Stored dataset items
------------------------------------------------------------
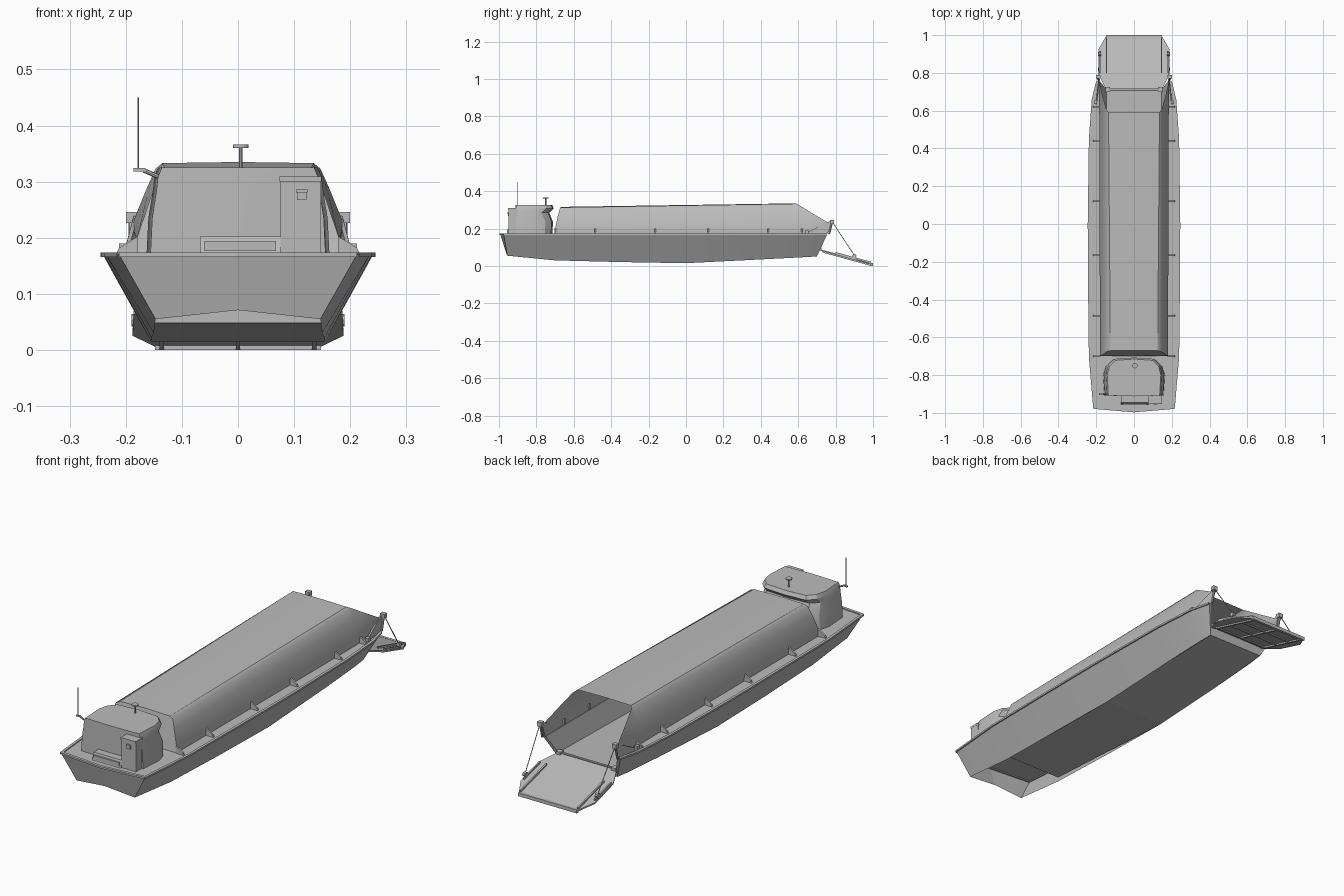
import bpy, bmesh, math
from mathutils import Vector

if "Cube" in bpy.data.objects:
    bpy.data.objects.remove(bpy.data.objects["Cube"], do_unlink=True)

COLOUR = (0.5, 0.5, 0.5, 1)
grey = bpy.data.materials.new("hull grey")
grey.use_nodes = True
grey.diffuse_color = COLOUR
grey.node_tree.nodes["Principled BSDF"].inputs["Base Color"].default_value = COLOUR


def mesh(name, verts, faces, mirror=False, smooth=None, thick=0):
    """Make an object, optionally mirrored across x = 0."""
    bm = bmesh.new()
    sides = (1, -1) if mirror else (1,)
    for s in sides:
        vs = [bm.verts.new((s * x, y, z)) for x, y, z in verts]
        for f in faces:
            bm.faces.new([vs[i] for i in f])
    bmesh.ops.remove_doubles(bm, verts=bm.verts, dist=0.0002)
    bmesh.ops.recalc_face_normals(bm, faces=bm.faces)
    me = bpy.data.meshes.new(name)
    bm.to_mesh(me)
    bm.free()
    me.materials.append(grey)
    ob = bpy.data.objects.new(name, me)
    bpy.context.collection.objects.link(ob)
    if thick:
        mod = ob.modifiers.new("thickness", "SOLIDIFY")
        mod.thickness, mod.offset = thick, 0
    if smooth:
        bpy.ops.object.select_all(action="DESELECT")
        ob.select_set(True)
        bpy.context.view_layer.objects.active = ob
        bpy.ops.object.shade_smooth_by_angle(angle=math.radians(smooth))
    return ob


def loft(name, rows, mirror=True, **kw):
    """Skin a surface between rows of equal length."""
    n = len(rows[0])
    verts = [p for r in rows for p in r]
    faces = [(i * n + j, i * n + j + 1, (i + 1) * n + j + 1, (i + 1) * n + j)
             for i in range(len(rows) - 1) for j in range(n - 1)]
    return mesh(name, verts, faces, mirror, **kw)


def prism(name, a, offset, mirror=False):
    """Extrude polygon a by a vector."""
    n = len(a)
    b = [tuple(Vector(p) + Vector(offset)) for p in a]
    faces = [tuple(range(n)), tuple(range(n, 2 * n))]
    faces += [(i, (i + 1) % n, n + (i + 1) % n, n + i) for i in range(n)]
    return mesh(name, list(a) + b, faces, mirror)


def box(name, x0, x1, y0, y1, z0, z1, mirror=False):
    return prism(name, [(x0, y0, z0), (x1, y0, z0), (x1, y1, z0), (x0, y1, z0)],
                 (0, 0, z1 - z0), mirror)


def rod(name, p, q, r, mirror=False, sides=8):
    """Straight round bar from p to q."""
    p, q = Vector(p), Vector(q)
    d = q - p
    rot = d.to_track_quat("Z", "Y")
    ring = [tuple(p + rot @ Vector((r * math.cos(t), r * math.sin(t), 0)))
            for t in (math.tau * k / sides for k in range(sides))]
    return prism(name, ring, d, mirror)


# Hull stations: deck y, deck half width, chine y, chine half width, chine z
DECK = 0.17
stations = [(-.975, .212, -.955, .147, .055), (-.7, .235, -.7, .15, .03),
            (-.35, .239, -.35, .154, .021), (0, .241, 0, .155, .015),
            (.45, .235, .42, .153, .036), (.66, .22, .63, .148, .047),
            (.755, .197, .70, .143, .051)]
loft("hull_side", [[(w, y, DECK), (c, cy, z)] for y, w, cy, c, z in stations], smooth=25)

# Raked stern with a raised centre
loft("stern_plate", [[(0, -.993, DECK), (0, -.962, .071)],
                     [(.212, -.975, DECK), (.147, -.955, .055)]])

# Cargo bottom rises towards the bulkhead; the stern bay stays open below
loft("hull_bottom", [[(0, y, z), (w, y, z)] for y, w, z in
                     [(-.7, .148, .048), (0, .155, .015), (.42, .153, .036),
                      (.70, .143, .051)]])
loft("aft_bulkhead", [[(0, -.7, .048), (.148, -.7, .048)],
                      [(0, -.7, DECK), (.23, -.7, DECK)]])

# Stern deck and side decks
loft("stern_deck", [[(0, -.993, DECK), (.212, -.975, DECK)],
                    [(0, -.7, DECK), (.235, -.7, DECK)]])
loft("side_deck", [[(.18, y, DECK), (w, y, DECK)] for y, w, *_ in stations[1:]])

# Deck edge rail all round the open gunwale
rail = [(0, -.993)] + [(w, y) for y, w, *_ in stations]
loft("gunwale_rail", [[(x - .008, y, .166), (x + .004, y - .002, .166),
                       (x + .004, y - .002, .174), (x - .008, y, .174),
                       (x - .008, y, .166)] for x, y in rail[1:]])
loft("stern_rail", [[(x, y + .009, .166), (x, y - .004, .166), (x, y - .004, .174),
                     (x, y + .009, .174), (x, y + .009, .166)] for x, y in rail[:2]])

# Hold: floor, walls and bow ends
loft("hold_floor", [[(0, -.7, .06), (.15, -.7, .06)], [(0, .712, .09), (.146, .712, .09)]])
loft("hold_wall", [[(.15, -.7, .06), (.18, -.7, DECK)], [(.146, .712, .09), (.18, .755, DECK)]])
loft("bow_sill", [[(0, .70, .051), (.143, .70, .051)], [(0, .712, .09), (.146, .712, .09)]])
mesh("bow_end", [(.197, .755, DECK), (.143, .70, .051), (.146, .712, .09), (.18, .755, DECK)],
     [(0, 1, 2, 3)], mirror=True)

# Long canopy: coaming, leaning side, rounded shoulder, flat roof
canopy = [
    [(.18, -.70, .17), (.18, -.70, .20), (.158, -.686, .265), (.144, -.675, .305),
     (.125, -.671, .313), (0, -.67, .316)],
    [(.183, .59, .17), (.184, .59, .208), (.162, .59, .275), (.146, .59, .32),
     (.135, .59, .333), (0, .59, .335)],
    [(.184, .755, .17), (.187, .765, .228), (.164, .67, .285), (.147, .608, .323),
     (.135, .59, .333), (0, .59, .335)]]
loft("canopy", [r[:5] for r in canopy], smooth=50)
loft("canopy_roof", [r[4:] for r in canopy[:2]], smooth=50)
mesh("canopy_rear", canopy[0] + [(0, -.70, .17)], [tuple(range(7))], mirror=True)

# Triangular knees along the side decks
for y in (-.7, -.485, -.165, .12, .44, .62):
    prism("deck_knee", [(.178, y - .004, DECK), (.218, y - .004, DECK),
                        (.212, y - .004, .182), (.178, y - .004, .203)], (0, .008, 0), True)

# Wheelhouse: waisted window band and a slight roof overhang
plan = [(0, -.912), (.156, -.908), (.163, -.80), (.15, -.755), (.115, -.722), (0, -.715)]
levels = [(.17, 1, 0), (.235, .98, .004), (.285, .93, -.016), (.308, .915, .008),
          (.325, .87, 0)]
rows = [[(x * s, y + (dy if y > -.8 else 0), z) for x, y in plan] for z, s, dy in levels]
loft("wheelhouse", rows, smooth=25)
mesh("wheelhouse_roof", rows[-1], [tuple(range(6))], mirror=True)

# Door housing, hatch, and door fittings on the stern wall
box("door_housing", .076, .148, -.948, -.90, DECK, .30)
box("door_hood", .074, .149, -.952, -.90, .30, .309)
box("door_window", .105, .122, -.953, -.947, .267, .285)
box("door_window_hood", .103, .124, -.956, -.947, .281, .286)
prism("stern_hatch", [(-.068, -.955, DECK), (.076, -.955, DECK), (.076, -.945, .202),
                      (-.068, -.945, .202)], (0, .045, 0))
box("hatch_lid", -.06, .068, -.957, -.95, .176, .194)

# Whip aerial and its bracket
rod("aerial_bracket", (-.135, -.9, .306), (-.168, -.9, .32), .004)
box("aerial_foot", -.186, -.165, -.904, -.896, .318, .324)
rod("aerial", (-.178, -.9, .32), (-.178, -.9, .45), .0015, sides=6)

# Roof lamp on a short stem
rod("lamp_stem", (.005, -.75, .32), (.005, -.75, .362), .003)
rod("lamp_cap", (.005, -.75, .360), (.005, -.75, .366), .014, sides=16)

# Bow bulwarks with winch heads
prism("bow_bulwark", [(.204, .63, DECK), (.19, .755, DECK), (.186, .785, .24),
                      (.186, .765, .238)], (-.007, 0, 0), True)
box("winch_head", .178, .2, .77, .79, .226, .246, True)
rod("winch_post", (.19, .765, .17), (.19, .78, .23), .005, True)
box("bow_bollard", .196, .212, .635, .655, DECK, .19, True)

# Lowered bow ramp: plate, raised rails, ribs, toe bar and hinge
def rz(y):
    return .09 - (y - .715) * .275


shape = [(.15, .715), (.186, .79), (.188, .925), (.148, .995)]
outline = shape + [(-x, y) for x, y in reversed(shape)]
prism("bow_ramp", [(x, y, rz(y)) for x, y in outline], (0, 0, -.007))
for name, x in (("ramp_tread_rail", .142), ("ramp_edge_rail", .176)):
    a, b = (.80, .99) if x < .15 else (.80, .915)
    prism(name, [(x, a, rz(a)), (x + .007, a, rz(a)), (x + .007, b, rz(b)),
                 (x, b, rz(b))], (0, 0, .008), True)
for x in (-.14, -.004, .132):
    prism("ramp_rib", [(x, .73, rz(.73) - .007), (x + .008, .73, rz(.73) - .007),
                       (x + .008, .99, rz(.99) - .007), (x, .99, rz(.99) - .007)], (0, 0, -.007))
for y in (.735, .82, .905):
    box("ramp_cross_rib", -.14, .14, y, y + .008, rz(y) - .014, rz(y) - .006)
box("ramp_toe", -.148, .148, .988, 1.0, 0, .016)
rod("ramp_hinge", (-.155, .708, .091), (.155, .708, .091), .005)
box("hinge_lug", .128, .15, .70, .725, .084, .1, True)

# Ramp cables and their anchors
rod("ramp_cable", (.19, .783, .235), (.183, .9, .056), .002, True, 6)
rod("cable_anchor", (.176, .9, .053), (.19, .9, .053), .011, True)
------------------------------------------------------------
• **ABOUT THIS EXERCISE**
From the records above, repeat exactly the lines from the one with "rows = [[(x" through the one with "-.90, .30, .309)", both included.

• **EXPECTED ANSWER**
rows = [[(x * s, y + (dy if y > -.8 else 0), z) for x, y in plan] for z, s, dy in levels]
loft("wheelhouse", rows, smooth=25)
mesh("wheelhouse_roof", rows[-1], [tuple(range(6))], mirror=True)

# Door housing, hatch, and door fittings on the stern wall
box("door_housing", .076, .148, -.948, -.90, DECK, .30)
box("door_hood", .074, .149, -.952, -.90, .30, .309)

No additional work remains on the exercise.